__EXTRACTED ENTRIES__
---*---

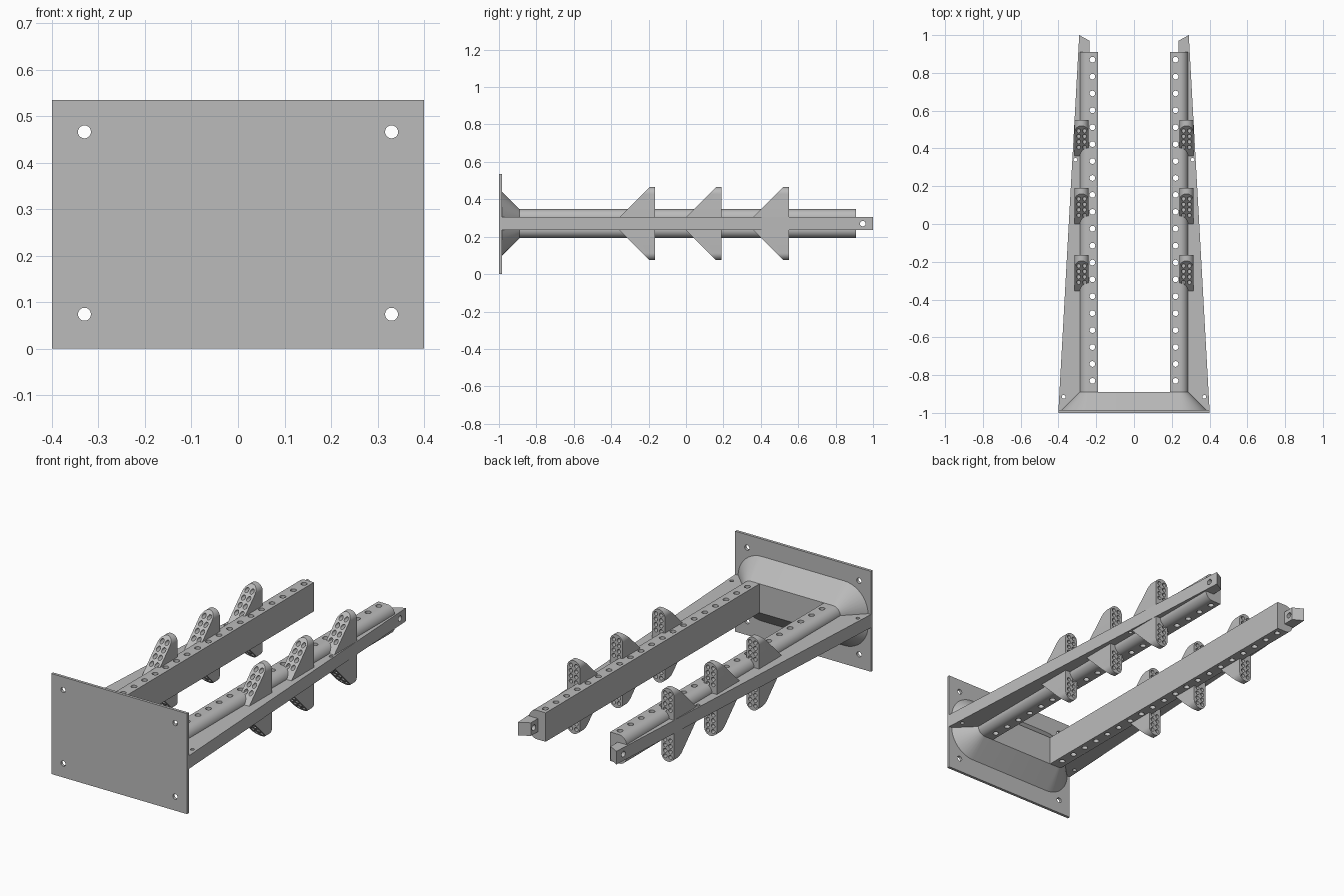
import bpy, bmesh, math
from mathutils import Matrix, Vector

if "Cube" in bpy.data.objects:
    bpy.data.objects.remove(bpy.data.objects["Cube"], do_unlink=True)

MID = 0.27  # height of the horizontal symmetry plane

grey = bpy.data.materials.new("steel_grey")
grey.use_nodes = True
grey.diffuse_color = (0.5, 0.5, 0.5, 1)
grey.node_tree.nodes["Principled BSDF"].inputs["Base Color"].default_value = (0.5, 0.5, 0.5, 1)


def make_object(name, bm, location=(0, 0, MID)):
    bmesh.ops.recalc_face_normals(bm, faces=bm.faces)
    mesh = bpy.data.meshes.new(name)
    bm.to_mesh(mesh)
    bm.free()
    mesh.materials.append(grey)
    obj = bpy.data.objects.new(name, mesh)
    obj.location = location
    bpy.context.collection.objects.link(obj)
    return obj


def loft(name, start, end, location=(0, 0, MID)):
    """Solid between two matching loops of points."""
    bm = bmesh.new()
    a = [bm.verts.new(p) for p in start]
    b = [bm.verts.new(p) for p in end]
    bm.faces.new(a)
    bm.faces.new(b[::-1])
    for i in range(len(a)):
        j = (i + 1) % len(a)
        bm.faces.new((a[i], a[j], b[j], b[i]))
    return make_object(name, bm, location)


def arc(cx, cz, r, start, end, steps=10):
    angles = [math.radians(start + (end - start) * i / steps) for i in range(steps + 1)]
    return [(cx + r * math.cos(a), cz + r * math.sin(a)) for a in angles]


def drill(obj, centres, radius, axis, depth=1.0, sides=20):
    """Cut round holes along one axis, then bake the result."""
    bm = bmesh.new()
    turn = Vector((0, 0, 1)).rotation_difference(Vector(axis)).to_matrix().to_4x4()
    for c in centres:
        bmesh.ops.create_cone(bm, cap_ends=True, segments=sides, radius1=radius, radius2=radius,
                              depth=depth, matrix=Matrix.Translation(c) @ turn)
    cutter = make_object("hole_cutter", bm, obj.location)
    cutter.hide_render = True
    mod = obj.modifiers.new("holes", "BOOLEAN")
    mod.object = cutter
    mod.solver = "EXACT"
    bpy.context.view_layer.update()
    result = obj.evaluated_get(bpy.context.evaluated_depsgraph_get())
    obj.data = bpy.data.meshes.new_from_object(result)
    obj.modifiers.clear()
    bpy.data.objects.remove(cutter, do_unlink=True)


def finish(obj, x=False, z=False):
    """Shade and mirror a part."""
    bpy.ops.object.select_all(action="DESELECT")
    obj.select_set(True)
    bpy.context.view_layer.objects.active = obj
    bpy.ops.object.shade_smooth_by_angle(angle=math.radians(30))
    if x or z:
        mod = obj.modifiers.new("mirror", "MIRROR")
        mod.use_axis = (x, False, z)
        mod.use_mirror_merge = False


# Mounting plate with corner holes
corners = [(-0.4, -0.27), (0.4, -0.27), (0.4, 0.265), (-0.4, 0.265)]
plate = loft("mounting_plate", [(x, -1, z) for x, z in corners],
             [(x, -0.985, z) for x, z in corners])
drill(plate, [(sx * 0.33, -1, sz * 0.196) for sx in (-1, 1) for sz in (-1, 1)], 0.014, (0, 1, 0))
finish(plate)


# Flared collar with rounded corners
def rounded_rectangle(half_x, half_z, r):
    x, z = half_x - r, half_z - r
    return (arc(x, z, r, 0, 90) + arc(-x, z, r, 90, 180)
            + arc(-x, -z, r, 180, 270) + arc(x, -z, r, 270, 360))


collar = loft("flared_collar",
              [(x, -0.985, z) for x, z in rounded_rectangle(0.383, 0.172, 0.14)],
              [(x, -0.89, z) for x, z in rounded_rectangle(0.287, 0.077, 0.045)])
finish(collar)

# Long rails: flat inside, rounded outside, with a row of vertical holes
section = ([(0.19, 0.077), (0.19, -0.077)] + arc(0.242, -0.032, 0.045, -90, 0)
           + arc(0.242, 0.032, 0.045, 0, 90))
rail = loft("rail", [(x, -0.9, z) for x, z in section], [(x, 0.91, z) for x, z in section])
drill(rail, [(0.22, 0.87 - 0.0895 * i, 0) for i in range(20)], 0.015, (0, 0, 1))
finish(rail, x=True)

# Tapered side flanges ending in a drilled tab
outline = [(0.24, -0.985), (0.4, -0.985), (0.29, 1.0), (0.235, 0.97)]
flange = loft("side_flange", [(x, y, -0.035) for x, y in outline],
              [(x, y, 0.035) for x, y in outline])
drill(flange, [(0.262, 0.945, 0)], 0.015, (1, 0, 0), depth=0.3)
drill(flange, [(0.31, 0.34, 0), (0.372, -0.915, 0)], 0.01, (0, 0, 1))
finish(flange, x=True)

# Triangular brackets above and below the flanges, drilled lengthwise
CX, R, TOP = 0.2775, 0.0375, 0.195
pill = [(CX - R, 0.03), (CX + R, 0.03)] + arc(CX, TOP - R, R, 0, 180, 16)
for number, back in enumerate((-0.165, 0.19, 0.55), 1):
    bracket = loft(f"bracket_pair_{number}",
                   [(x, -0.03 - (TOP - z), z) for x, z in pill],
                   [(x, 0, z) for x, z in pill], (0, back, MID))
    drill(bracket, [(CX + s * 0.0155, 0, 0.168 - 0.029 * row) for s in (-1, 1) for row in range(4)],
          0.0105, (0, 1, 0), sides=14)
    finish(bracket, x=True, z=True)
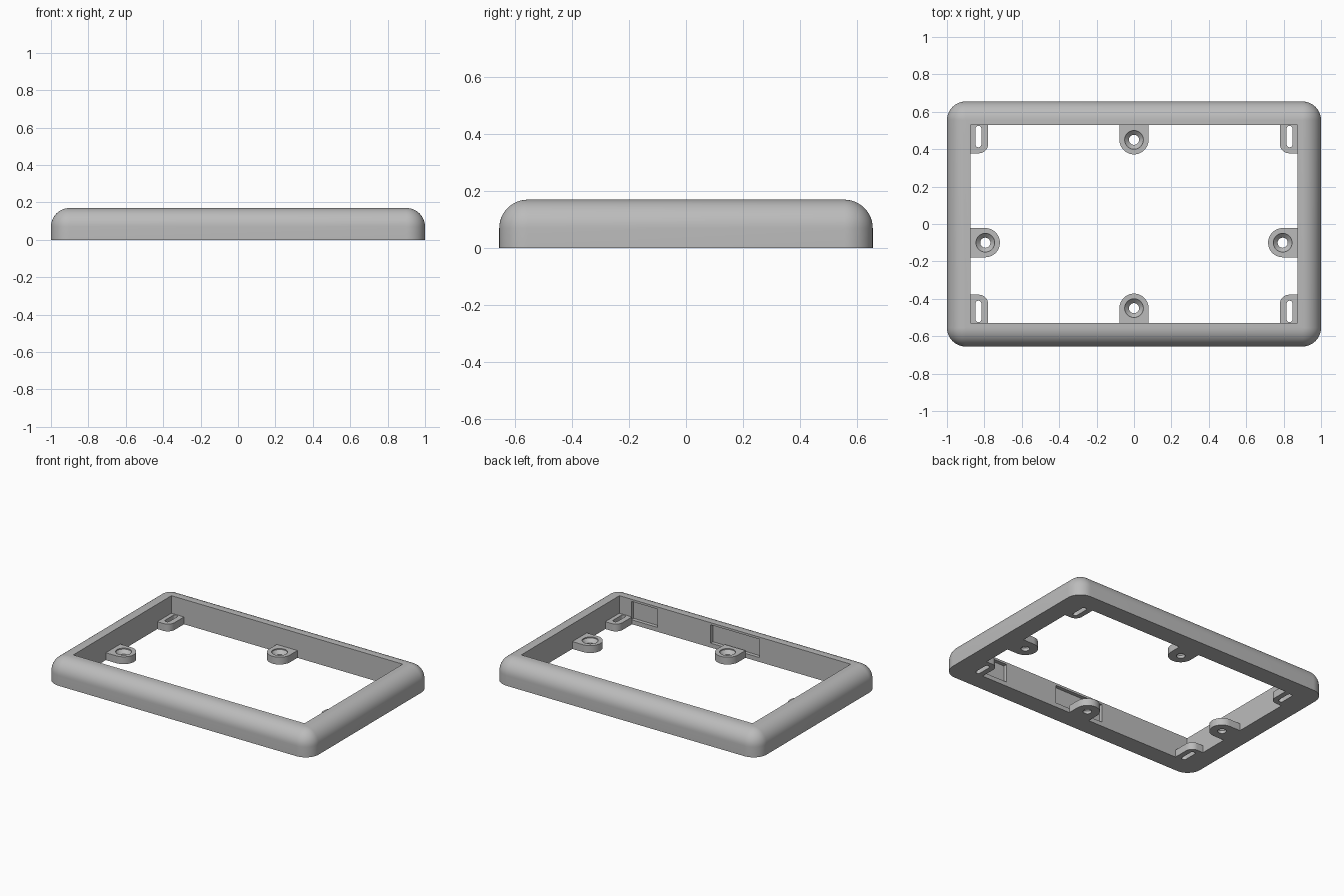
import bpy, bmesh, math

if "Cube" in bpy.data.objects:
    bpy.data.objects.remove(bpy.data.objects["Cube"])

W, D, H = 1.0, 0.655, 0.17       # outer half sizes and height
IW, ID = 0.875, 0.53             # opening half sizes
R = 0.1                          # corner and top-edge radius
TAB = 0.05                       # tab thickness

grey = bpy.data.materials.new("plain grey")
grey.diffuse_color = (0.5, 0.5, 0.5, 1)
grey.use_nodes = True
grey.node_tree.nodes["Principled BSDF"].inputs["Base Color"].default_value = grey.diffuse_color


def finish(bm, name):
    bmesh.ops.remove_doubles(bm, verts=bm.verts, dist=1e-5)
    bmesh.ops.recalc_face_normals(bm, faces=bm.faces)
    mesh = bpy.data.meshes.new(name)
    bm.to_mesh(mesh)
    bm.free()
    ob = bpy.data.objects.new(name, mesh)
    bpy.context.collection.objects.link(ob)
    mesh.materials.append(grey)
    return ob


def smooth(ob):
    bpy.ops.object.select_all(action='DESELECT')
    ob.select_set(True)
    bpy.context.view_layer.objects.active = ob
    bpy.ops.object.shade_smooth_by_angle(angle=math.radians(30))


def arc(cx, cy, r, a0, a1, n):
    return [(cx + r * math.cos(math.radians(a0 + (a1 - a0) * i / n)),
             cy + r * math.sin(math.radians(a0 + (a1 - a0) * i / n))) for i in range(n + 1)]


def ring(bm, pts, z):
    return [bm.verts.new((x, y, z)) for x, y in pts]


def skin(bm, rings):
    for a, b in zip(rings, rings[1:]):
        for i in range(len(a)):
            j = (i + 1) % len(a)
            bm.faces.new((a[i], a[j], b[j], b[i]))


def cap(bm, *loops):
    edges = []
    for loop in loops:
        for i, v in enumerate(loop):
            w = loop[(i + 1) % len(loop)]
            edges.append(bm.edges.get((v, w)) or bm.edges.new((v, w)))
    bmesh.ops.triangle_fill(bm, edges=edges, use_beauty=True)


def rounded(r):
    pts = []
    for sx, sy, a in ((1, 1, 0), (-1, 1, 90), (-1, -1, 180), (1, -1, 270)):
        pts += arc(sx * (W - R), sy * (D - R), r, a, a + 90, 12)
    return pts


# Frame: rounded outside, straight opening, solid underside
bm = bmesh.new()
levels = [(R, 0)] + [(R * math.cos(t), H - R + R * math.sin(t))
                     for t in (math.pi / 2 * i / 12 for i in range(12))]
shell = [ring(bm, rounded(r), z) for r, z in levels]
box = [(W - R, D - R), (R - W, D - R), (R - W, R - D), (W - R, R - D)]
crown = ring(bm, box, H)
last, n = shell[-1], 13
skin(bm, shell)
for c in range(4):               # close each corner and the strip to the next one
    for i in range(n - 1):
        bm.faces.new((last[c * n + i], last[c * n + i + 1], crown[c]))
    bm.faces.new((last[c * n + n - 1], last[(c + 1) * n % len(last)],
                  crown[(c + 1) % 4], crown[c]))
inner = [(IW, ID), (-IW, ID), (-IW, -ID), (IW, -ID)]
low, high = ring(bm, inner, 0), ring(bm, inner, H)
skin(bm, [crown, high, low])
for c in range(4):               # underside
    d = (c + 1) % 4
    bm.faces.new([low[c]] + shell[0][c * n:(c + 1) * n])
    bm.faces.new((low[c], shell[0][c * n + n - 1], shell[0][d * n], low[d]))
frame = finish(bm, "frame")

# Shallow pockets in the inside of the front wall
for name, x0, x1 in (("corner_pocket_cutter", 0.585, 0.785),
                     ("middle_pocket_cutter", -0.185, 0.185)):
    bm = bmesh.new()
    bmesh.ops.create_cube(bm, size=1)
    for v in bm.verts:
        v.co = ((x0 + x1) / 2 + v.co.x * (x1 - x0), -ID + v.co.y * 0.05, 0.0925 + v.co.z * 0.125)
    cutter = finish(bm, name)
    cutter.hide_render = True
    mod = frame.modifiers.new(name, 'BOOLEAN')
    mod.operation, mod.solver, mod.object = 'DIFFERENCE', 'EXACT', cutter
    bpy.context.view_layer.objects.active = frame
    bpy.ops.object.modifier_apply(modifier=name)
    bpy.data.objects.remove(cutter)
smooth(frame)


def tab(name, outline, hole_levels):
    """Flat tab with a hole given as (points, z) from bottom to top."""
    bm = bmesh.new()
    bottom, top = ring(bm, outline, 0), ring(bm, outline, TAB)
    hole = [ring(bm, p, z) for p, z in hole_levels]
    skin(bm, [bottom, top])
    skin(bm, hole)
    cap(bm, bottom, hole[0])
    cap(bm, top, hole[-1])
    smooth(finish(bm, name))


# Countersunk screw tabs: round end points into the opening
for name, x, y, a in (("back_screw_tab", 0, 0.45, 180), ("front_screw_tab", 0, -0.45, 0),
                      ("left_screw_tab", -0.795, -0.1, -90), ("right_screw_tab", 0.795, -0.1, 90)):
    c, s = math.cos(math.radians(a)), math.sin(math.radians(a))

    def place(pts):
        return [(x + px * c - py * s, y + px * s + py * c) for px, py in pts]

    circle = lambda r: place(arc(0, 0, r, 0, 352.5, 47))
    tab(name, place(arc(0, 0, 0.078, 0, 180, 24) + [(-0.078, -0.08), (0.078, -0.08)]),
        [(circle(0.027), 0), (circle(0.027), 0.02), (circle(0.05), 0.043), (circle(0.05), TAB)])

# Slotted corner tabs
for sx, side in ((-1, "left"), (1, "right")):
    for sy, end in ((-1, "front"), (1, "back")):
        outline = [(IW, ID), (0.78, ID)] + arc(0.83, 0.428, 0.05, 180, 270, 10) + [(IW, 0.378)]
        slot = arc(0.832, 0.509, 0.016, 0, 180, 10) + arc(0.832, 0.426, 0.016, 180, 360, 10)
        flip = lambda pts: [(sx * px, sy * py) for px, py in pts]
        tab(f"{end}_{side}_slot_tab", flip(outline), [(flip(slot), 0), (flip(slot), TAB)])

---*---

__INSTRUCTIONS FOR THE TASK__
Wherever the word "context" shows up in the material, copy the line it is on.

__ANSWER TO THIS EXERCISE__
    bpy.context.collection.objects.link(obj)
    bpy.context.view_layer.update()
    result = obj.evaluated_get(bpy.context.evaluated_depsgraph_get())
    bpy.context.view_layer.objects.active = obj
    bpy.context.collection.objects.link(ob)
    bpy.context.view_layer.objects.active = ob
    bpy.context.view_layer.objects.active = frame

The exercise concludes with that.